TASK BRIEF: Find the string "high" in the listing below and return each line it appears in.

------ SOURCE MATERIAL ------

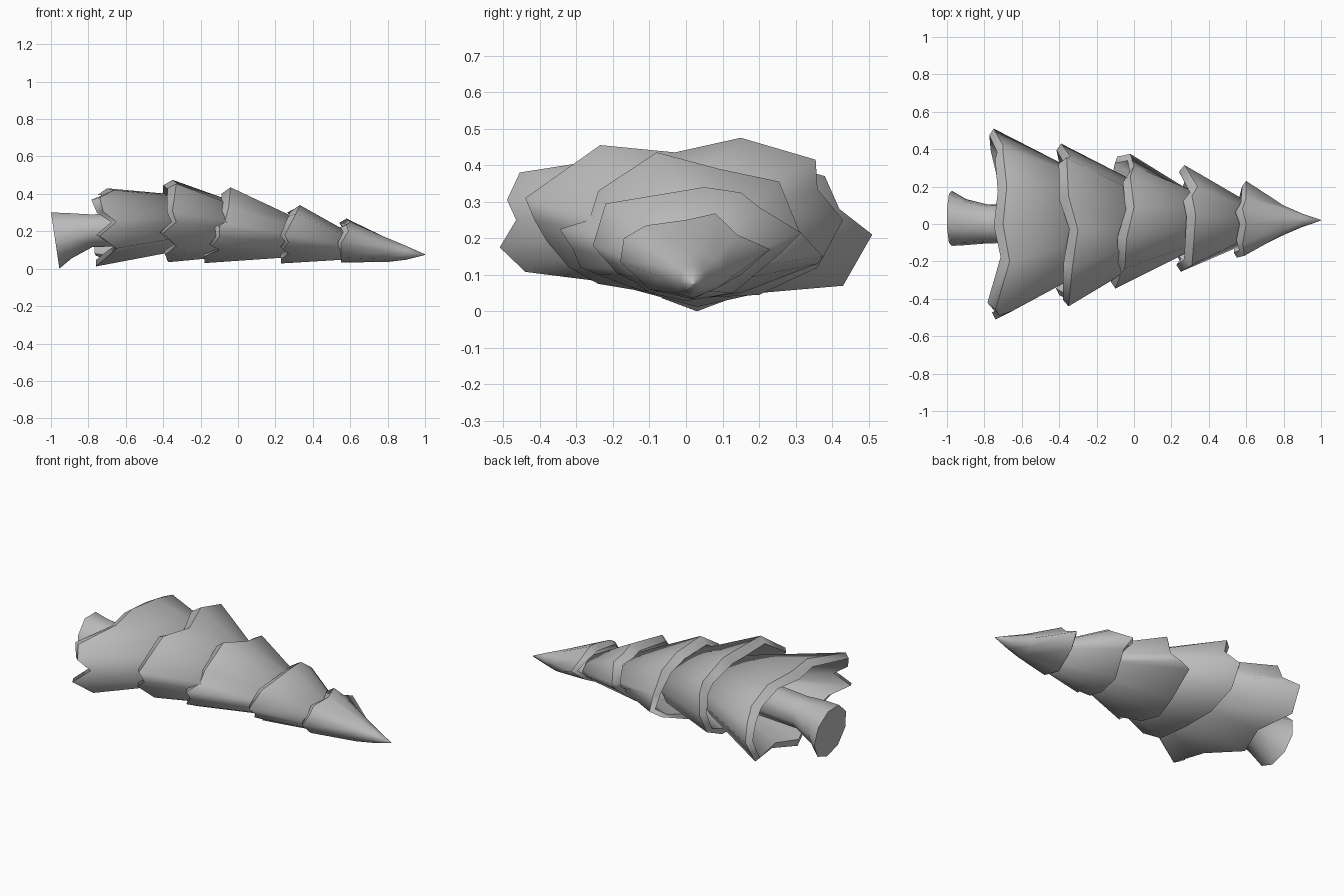
import bpy, bmesh, math
from mathutils import Vector

cube = bpy.data.objects.get("Cube")
if cube:
    bpy.data.objects.remove(cube, do_unlink=True)

grey = bpy.data.materials.new("plain_grey")
grey.use_nodes = True
colour = (0.5, 0.5, 0.5, 1)
grey.diffuse_color = colour
grey.node_tree.nodes["Principled BSDF"].inputs["Base Color"].default_value = colour


def loft(name, rings, sharp_rings):
    """Skin a run of equal rings, cap both ends and crease the chosen rings."""
    bm = bmesh.new()
    loops = [[bm.verts.new(p) for p in ring] for ring in rings]
    count = len(loops[0])
    for a, b in zip(loops, loops[1:]):
        for i in range(count):
            j = (i + 1) % count
            bm.faces.new((a[i], a[j], b[j], b[i]))
    bm.faces.new(loops[0])
    bm.faces.new(loops[-1])
    bmesh.ops.recalc_face_normals(bm, faces=bm.faces)
    for face in bm.faces:
        face.smooth = True
    for k in sharp_rings:
        for i in range(count):
            bm.edges.get((loops[k][i], loops[k][(i + 1) % count])).smooth = False
    mesh = bpy.data.meshes.new(name)
    bm.to_mesh(mesh)
    bm.free()
    mesh.materials.append(grey)
    obj = bpy.data.objects.new(name, mesh)
    bpy.context.collection.objects.link(obj)


def ellipse_like(rim, centre, ry, rz):
    """An ellipse whose points line up with those of a ragged rim."""
    mid_y = (min(p.y for p in rim) + max(p.y for p in rim)) / 2
    mid_z = (min(p.z for p in rim) + max(p.z for p in rim)) / 2
    half_y = max(p.y for p in rim) - mid_y
    half_z = max(p.z for p in rim) - mid_z
    ring = []
    for p in rim:
        a = math.atan2((p.z - mid_z) / half_z, (p.y - mid_y) / half_y)
        ring.append(Vector((centre[0], centre[1] + ry * math.cos(a),
                            centre[2] + rz * math.sin(a))))
    return ring


def bough_tier(name, rim, heads, thickness=0.045):
    """Hollow ragged skirt: thick rim, inner wall, outer wall up to its head."""
    rim = [Vector(p) for p in rim]
    middle = sum(rim, Vector()) / len(rim)
    low = min(p.z for p in rim)
    high = max(p.z for p in rim)
    inner = []
    for p in rim:
        # The steep upper side leans its rim back, the flat underside does not
        lean = thickness * 1.1 * (p.z - low) / (high - low)
        inward = Vector((0, middle.y - p.y, middle.z - p.z)).normalized()
        inner.append(p + inward * thickness * 0.8 - Vector((lean, 0, 0)))
    outer = [ellipse_like(rim, c, ry, rz) for c, ry, rz in heads]
    (hx, hy, hz), ry, rz = heads[0]
    deep = ellipse_like(rim, (hx - thickness / 2, hy, hz), ry - thickness, rz - thickness)
    loft(name, [deep, inner, rim] + outer, (0, 1, 2))


# Flared trunk with a slanted cut end
sections = [(-0.978, 0.03, 0.155, 0.15, 0.155, 0.023), (-0.9, 0.01, 0.18, 0.125, 0.125, 0.01),
            (-0.78, 0, 0.205, 0.105, 0.09, 0), (-0.36, 0, 0.23, 0.1, 0.1, 0)]
angles = [math.tau * i / 9 - math.pi / 2 for i in range(9)]
loft("trunk", [[(x - tilt * math.sin(a), y + ry * math.cos(a), z + rz * math.sin(a))
                for a in angles] for x, y, z, ry, rz, tilt in sections], (0,))

# Five overlapping tiers of boughs, widest at the trunk
bough_tier("bottom_tier", [
    (-.70, 0, .43), (-.68, .2, .42), (-.70, .38, .37), (-.70, .42, .28), (-.75, .51, .21),
    (-.76, .43, .07), (-.71, .2, .05), (-.76, .03, .012), (-.68, -.22, .08),
    (-.65, -.44, .108), (-.74, -.51, .175), (-.65, -.465, .25), (-.72, -.49, .305),
    (-.74, -.455, .38), (-.665, -.2, .42)], [((-.32, 0, .245), .29, .15)])

bough_tier("lower_tier", [
    (-.35, .15, .475), (-.30, -.03, .435), (-.33, -.235, .455), (-.35, -.44, .31),
    (-.33, -.415, .25), (-.40, -.38, .19), (-.33, -.32, .12), (-.39, -.24, .075),
    (-.37, 0, .035), (-.38, .2, .045), (-.39, .36, .12), (-.39, .43, .25),
    (-.34, .36, .335), (-.36, .355, .415)], [((0, 0, .21), .23, .14)])

bough_tier("middle_tier", [
    (-.04, -.08, .435), (0, .09, .39), (-.02, .255, .355), (0, .31, .22), (-.02, .375, .15),
    (-.09, .36, .13), (-.14, .15, .05), (-.18, 0, .03), (-.18, -.15, .065),
    (-.10, -.24, .1), (-.14, -.29, .12), (-.10, -.31, .17), (-.10, -.345, .225),
    (-.07, -.265, .25), (-.05, -.24, .33)], [((.33, .02, .165), .15, .1)])

bough_tier("upper_tier", [
    (.33, .05, .34), (.31, .15, .325), (.34, .2, .285), (.27, .315, .215), (.29, .26, .16),
    (.24, .13, .05), (.23, 0, .028), (.23, -.1, .05), (.27, -.14, .08), (.24, -.19, .105),
    (.27, -.22, .14), (.25, -.255, .18), (.31, -.22, .295)], [((.6, .01, .12), .115, .07)])

bough_tier("top_tier", [
    (.58, .08, .268), (.6, .14, .21), (.6, .23, .17), (.57, .15, .1), (.55, .02, .033),
    (.55, -.1, .06), (.55, -.18, .135), (.59, -.17, .2), (.58, -.11, .235), (.6, 0, .25)],
    [((.8, .02, .1), .08, .064), ((.9, .02, .085), .036, .037), ((1, .02, .075), .002, .002)],
    0.035)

------

TASK RESPONSE:
    high = max(p.z for p in rim)
        lean = thickness * 1.1 * (p.z - low) / (high - low)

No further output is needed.